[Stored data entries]
========================================

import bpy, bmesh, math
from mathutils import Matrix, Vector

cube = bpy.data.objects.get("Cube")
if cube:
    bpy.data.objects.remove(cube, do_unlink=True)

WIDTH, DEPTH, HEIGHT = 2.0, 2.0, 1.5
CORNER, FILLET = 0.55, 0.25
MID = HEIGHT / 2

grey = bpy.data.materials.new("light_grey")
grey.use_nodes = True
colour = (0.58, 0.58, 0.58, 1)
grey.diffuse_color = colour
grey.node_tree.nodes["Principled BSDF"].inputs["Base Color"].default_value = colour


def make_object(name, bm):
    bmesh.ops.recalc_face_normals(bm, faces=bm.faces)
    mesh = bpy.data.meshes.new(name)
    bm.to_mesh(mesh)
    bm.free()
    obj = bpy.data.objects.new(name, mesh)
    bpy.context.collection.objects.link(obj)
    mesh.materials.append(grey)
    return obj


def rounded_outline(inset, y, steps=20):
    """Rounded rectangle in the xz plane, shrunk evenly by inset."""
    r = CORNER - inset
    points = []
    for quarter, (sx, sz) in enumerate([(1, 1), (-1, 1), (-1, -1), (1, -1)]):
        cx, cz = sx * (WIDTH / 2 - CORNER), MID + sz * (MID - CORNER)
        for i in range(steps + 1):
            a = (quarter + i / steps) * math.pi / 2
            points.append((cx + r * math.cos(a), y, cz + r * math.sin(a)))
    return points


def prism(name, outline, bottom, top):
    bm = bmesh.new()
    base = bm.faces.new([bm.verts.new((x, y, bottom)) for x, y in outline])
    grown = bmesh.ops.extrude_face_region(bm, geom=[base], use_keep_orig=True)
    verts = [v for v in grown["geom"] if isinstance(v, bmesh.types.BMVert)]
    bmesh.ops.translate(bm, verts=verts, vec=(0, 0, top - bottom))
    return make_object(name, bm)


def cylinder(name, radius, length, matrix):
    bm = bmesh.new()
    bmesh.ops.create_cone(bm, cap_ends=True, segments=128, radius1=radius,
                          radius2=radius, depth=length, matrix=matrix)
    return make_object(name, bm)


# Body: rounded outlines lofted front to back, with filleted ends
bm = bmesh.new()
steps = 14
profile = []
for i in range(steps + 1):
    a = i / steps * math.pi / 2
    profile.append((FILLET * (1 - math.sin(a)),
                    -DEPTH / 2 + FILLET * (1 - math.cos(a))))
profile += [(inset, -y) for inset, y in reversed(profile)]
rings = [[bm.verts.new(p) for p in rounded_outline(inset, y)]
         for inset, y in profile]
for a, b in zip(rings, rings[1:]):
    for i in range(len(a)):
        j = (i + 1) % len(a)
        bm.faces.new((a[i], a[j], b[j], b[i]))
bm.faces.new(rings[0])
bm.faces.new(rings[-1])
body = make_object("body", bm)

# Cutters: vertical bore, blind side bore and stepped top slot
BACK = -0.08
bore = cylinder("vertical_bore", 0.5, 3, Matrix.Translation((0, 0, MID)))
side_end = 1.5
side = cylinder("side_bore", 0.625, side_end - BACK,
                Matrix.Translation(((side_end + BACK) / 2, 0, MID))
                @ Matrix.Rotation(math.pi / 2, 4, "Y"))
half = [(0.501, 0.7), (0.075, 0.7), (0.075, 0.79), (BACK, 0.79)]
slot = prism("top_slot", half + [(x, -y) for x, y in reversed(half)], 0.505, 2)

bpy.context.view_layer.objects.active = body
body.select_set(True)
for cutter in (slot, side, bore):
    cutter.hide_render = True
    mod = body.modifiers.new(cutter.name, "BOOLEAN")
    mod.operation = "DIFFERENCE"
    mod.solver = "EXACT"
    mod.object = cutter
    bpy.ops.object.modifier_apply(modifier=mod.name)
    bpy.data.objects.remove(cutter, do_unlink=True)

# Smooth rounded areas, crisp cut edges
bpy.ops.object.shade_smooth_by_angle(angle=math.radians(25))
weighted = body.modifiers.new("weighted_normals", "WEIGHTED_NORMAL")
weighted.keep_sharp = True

========================================

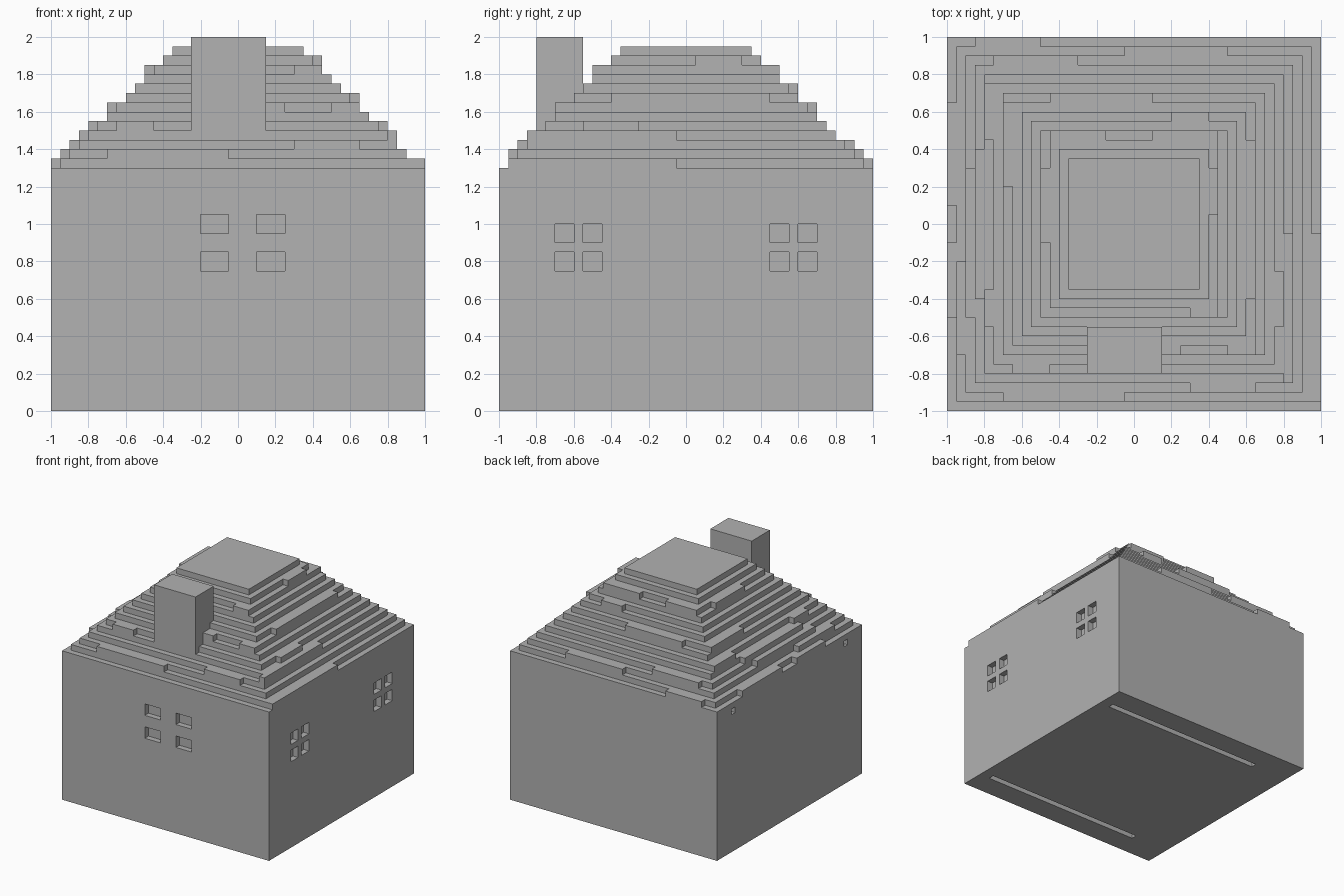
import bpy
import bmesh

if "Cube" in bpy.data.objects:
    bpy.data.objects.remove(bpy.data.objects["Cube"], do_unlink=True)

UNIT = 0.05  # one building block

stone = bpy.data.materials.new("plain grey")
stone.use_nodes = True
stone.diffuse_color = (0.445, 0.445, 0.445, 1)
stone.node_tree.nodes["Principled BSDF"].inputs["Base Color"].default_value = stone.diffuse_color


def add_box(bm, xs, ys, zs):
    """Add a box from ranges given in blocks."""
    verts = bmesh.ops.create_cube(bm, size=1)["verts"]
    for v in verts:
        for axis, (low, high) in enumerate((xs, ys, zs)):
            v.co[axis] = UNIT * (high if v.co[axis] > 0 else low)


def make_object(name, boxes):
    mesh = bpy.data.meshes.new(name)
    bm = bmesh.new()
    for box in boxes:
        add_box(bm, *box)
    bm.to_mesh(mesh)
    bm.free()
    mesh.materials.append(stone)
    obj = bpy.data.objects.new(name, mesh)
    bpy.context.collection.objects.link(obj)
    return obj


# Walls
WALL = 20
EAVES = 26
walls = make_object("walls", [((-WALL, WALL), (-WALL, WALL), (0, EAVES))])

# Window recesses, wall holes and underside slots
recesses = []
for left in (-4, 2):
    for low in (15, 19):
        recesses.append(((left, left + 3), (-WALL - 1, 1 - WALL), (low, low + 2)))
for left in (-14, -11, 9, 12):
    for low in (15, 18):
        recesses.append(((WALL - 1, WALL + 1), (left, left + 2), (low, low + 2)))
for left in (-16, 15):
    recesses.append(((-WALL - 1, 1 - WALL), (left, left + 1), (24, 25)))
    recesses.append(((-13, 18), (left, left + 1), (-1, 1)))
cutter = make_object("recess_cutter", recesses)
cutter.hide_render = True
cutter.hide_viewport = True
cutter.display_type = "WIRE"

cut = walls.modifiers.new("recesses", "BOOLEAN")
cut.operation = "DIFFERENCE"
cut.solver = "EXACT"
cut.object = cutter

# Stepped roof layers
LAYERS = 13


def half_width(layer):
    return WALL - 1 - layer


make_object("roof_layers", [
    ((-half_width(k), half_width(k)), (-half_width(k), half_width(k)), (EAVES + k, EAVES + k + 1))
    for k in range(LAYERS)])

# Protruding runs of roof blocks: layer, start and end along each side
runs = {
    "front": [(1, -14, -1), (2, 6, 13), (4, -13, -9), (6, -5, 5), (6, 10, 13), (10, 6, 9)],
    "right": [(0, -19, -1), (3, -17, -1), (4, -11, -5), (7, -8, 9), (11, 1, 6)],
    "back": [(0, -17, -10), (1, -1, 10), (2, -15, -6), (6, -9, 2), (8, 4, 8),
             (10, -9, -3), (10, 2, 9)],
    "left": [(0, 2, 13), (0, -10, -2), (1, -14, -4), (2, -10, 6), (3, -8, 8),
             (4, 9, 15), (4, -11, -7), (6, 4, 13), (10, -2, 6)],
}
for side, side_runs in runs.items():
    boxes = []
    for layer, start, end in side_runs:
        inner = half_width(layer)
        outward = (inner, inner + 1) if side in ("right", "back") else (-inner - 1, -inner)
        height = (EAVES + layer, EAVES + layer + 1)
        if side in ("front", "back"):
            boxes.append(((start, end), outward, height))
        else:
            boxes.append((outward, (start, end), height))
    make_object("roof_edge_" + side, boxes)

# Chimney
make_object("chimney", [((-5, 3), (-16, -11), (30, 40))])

========================================

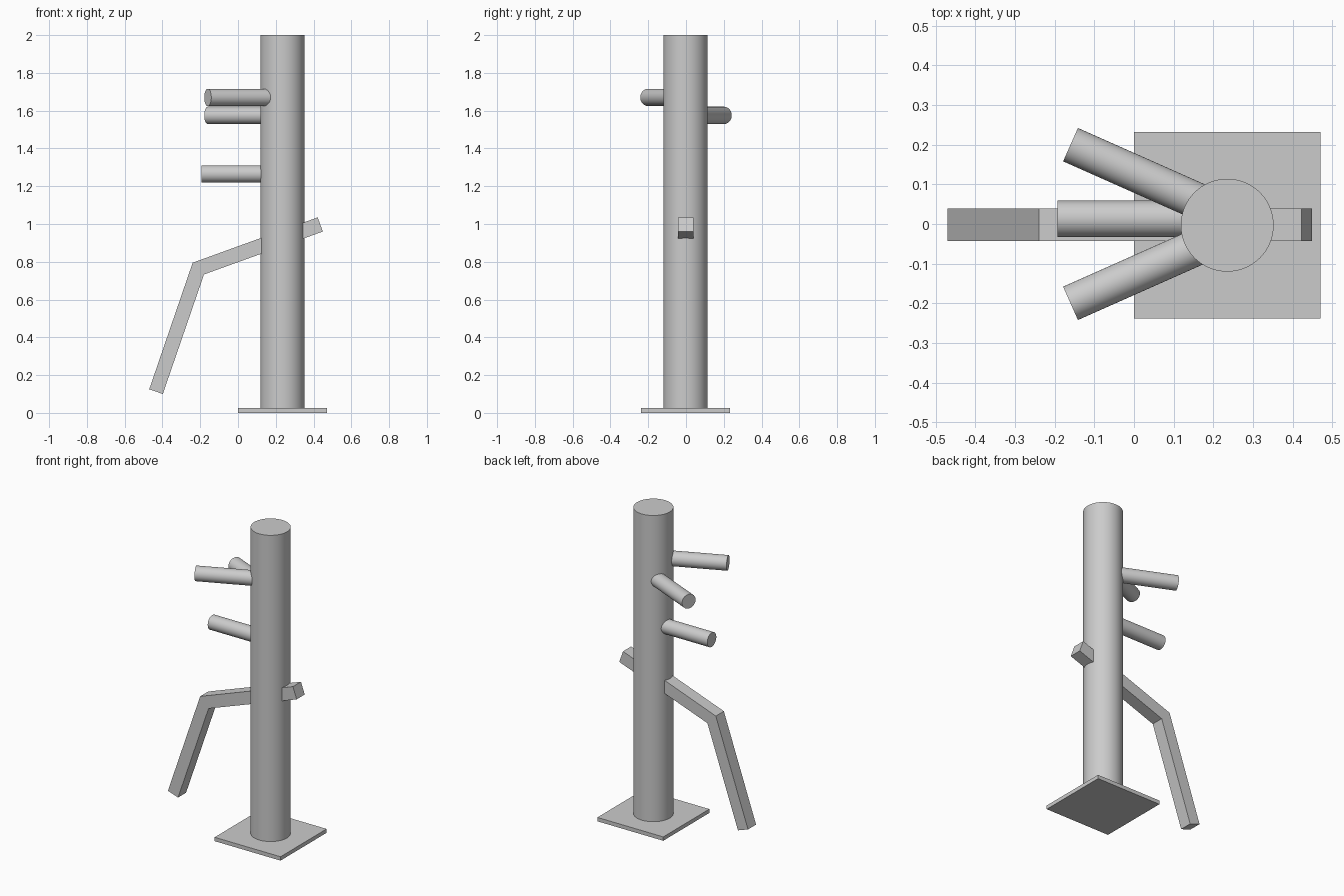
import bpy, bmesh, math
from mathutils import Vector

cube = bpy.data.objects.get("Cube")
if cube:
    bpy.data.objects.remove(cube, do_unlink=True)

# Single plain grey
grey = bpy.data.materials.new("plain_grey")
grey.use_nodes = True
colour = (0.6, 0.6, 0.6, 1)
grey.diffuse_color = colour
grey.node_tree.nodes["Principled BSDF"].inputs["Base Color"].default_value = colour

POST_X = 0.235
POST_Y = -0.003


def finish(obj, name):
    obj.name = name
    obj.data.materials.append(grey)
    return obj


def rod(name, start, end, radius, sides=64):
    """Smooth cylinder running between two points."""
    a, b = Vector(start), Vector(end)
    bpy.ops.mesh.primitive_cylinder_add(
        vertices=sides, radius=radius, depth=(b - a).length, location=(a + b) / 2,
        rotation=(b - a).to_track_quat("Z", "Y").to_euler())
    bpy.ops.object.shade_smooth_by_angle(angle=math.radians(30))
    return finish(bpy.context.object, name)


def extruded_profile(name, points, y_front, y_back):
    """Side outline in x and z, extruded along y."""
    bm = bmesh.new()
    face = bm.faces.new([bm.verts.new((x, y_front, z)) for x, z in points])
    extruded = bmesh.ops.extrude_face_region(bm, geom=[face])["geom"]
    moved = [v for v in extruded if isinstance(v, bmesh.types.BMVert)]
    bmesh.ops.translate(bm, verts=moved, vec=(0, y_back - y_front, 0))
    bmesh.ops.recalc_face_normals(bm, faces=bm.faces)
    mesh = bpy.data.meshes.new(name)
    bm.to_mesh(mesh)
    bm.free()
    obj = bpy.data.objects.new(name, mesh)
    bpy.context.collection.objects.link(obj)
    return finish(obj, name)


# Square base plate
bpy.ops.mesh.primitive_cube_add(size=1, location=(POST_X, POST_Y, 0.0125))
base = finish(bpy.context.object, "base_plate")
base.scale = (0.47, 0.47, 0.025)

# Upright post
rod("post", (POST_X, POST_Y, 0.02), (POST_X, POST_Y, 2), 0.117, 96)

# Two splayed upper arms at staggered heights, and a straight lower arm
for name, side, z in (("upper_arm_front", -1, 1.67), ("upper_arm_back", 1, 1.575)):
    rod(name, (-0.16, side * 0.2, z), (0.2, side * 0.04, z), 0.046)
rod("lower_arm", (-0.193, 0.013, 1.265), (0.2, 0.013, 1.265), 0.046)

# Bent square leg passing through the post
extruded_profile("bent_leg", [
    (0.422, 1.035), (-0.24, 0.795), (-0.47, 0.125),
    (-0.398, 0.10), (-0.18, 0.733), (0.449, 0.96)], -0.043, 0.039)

========================================

▶ **Your objective**
All that is wanted is the stretch of lines above from the one containing "POST_X = 0.235" through the one containing "face = bm.faces.new([bm.verts.new((x, y_front, z))", duplicated exactly.

▶ **Answer to this exercise**
POST_X = 0.235
POST_Y = -0.003


def finish(obj, name):
    obj.name = name
    obj.data.materials.append(grey)
    return obj


def rod(name, start, end, radius, sides=64):
    """Smooth cylinder running between two points."""
    a, b = Vector(start), Vector(end)
    bpy.ops.mesh.primitive_cylinder_add(
        vertices=sides, radius=radius, depth=(b - a).length, location=(a + b) / 2,
        rotation=(b - a).to_track_quat("Z", "Y").to_euler())
    bpy.ops.object.shade_smooth_by_angle(angle=math.radians(30))
    return finish(bpy.context.object, name)


def extruded_profile(name, points, y_front, y_back):
    """Side outline in x and z, extruded along y."""
    bm = bmesh.new()
    face = bm.faces.new([bm.verts.new((x, y_front, z)) for x, z in points])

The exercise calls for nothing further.